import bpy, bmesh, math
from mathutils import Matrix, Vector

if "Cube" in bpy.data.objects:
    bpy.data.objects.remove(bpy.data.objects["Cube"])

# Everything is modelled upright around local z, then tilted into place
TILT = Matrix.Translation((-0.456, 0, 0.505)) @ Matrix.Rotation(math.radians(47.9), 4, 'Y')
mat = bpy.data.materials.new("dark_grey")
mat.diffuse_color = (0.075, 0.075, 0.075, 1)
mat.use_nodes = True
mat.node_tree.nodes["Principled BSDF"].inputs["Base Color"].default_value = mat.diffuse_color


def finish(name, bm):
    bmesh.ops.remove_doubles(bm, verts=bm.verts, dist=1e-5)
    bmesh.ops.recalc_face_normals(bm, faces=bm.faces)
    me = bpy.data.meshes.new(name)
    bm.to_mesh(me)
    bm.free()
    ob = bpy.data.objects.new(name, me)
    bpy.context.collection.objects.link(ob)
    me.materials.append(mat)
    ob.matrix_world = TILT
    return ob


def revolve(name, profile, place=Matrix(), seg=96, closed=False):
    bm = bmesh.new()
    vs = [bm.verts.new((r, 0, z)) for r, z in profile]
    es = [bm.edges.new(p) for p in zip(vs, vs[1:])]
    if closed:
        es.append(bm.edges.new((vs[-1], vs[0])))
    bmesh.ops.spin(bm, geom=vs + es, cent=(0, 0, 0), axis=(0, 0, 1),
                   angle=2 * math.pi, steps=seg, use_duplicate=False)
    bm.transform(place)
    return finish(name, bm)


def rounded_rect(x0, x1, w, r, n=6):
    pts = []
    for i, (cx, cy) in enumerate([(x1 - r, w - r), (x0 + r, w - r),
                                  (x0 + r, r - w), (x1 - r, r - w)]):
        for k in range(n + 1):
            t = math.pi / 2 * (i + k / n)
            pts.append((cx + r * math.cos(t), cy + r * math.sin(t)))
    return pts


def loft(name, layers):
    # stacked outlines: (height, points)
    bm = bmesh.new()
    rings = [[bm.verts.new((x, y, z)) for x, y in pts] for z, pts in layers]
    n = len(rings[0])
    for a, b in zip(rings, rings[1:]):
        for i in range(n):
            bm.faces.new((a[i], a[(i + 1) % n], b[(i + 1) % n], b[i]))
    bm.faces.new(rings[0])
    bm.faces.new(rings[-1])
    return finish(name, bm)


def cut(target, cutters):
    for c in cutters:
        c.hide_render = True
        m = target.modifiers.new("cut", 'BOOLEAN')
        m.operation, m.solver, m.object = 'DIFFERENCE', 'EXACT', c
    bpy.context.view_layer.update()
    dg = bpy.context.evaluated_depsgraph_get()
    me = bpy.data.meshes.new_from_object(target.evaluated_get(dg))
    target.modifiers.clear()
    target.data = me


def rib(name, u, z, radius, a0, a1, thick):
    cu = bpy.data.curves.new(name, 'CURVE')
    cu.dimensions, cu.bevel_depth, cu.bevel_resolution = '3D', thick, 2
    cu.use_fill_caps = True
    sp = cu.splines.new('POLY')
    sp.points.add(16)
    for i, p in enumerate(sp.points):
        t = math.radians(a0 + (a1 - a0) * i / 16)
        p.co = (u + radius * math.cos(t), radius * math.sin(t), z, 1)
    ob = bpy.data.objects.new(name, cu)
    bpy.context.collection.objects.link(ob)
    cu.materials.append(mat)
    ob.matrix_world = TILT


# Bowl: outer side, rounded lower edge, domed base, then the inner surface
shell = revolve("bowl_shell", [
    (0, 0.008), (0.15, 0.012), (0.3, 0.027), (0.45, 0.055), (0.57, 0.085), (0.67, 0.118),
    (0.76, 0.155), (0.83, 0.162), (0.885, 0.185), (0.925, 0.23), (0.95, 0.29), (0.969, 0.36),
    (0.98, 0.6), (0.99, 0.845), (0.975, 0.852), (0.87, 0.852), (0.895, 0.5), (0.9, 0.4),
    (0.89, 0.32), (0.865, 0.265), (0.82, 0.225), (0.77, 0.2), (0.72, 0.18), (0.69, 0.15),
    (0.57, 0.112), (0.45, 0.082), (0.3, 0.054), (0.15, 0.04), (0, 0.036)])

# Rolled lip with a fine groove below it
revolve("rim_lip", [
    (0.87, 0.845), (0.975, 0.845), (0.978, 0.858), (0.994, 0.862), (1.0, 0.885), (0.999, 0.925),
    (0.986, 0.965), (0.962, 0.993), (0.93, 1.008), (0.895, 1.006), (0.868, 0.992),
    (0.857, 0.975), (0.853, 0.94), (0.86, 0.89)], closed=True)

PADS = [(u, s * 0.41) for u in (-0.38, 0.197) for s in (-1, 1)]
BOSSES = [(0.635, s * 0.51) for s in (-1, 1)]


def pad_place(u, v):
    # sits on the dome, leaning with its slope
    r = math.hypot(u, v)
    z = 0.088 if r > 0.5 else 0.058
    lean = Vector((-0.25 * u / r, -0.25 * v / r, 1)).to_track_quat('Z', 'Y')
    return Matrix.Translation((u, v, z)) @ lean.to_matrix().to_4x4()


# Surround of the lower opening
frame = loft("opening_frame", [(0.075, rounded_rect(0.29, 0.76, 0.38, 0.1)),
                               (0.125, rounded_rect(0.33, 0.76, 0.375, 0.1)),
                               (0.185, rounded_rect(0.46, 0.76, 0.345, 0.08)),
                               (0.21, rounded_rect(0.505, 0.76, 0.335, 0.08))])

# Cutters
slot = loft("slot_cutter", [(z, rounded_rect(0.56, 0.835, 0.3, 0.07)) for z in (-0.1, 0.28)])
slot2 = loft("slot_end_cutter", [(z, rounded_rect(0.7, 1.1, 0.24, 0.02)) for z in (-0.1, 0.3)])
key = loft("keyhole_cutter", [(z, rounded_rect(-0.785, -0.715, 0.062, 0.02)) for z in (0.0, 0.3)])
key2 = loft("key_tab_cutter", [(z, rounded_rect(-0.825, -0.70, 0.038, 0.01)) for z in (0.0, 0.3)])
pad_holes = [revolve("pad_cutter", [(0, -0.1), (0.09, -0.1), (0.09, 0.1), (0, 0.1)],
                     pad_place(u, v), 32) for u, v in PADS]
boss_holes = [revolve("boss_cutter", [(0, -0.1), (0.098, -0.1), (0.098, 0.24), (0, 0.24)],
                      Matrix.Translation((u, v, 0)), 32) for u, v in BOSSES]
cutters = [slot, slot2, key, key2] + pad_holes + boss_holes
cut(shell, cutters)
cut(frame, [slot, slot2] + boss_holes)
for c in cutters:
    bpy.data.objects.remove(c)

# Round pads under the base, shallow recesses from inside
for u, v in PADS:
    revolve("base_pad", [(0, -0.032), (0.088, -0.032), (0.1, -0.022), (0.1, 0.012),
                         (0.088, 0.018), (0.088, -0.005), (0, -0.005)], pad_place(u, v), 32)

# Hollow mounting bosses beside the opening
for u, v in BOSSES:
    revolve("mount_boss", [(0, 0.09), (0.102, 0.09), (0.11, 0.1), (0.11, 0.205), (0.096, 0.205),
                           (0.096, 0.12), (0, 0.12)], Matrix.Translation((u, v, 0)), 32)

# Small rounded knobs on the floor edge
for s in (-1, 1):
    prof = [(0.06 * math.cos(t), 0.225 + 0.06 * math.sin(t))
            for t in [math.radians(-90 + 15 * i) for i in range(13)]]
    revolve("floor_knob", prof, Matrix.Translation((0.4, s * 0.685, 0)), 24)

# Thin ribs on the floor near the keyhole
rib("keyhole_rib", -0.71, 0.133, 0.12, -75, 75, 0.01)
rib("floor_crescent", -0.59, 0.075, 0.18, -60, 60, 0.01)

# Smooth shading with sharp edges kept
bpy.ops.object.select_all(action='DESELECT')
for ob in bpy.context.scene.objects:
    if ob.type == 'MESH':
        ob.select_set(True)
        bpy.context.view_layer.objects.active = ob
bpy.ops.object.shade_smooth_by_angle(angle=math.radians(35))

********

▶ [EXERCISE INSTRUCTIONS] Please print exactly what appears from the first line of the data through the line with "mat.use_nodes = True", including both of those lines and nothing past them.

▶ [RESULT OF THE TASK]
import bpy, bmesh, math
from mathutils import Matrix, Vector

if "Cube" in bpy.data.objects:
    bpy.data.objects.remove(bpy.data.objects["Cube"])

# Everything is modelled upright around local z, then tilted into place
TILT = Matrix.Translation((-0.456, 0, 0.505)) @ Matrix.Rotation(math.radians(47.9), 4, 'Y')
mat = bpy.data.materials.new("dark_grey")
mat.diffuse_color = (0.075, 0.075, 0.075, 1)
mat.use_nodes = True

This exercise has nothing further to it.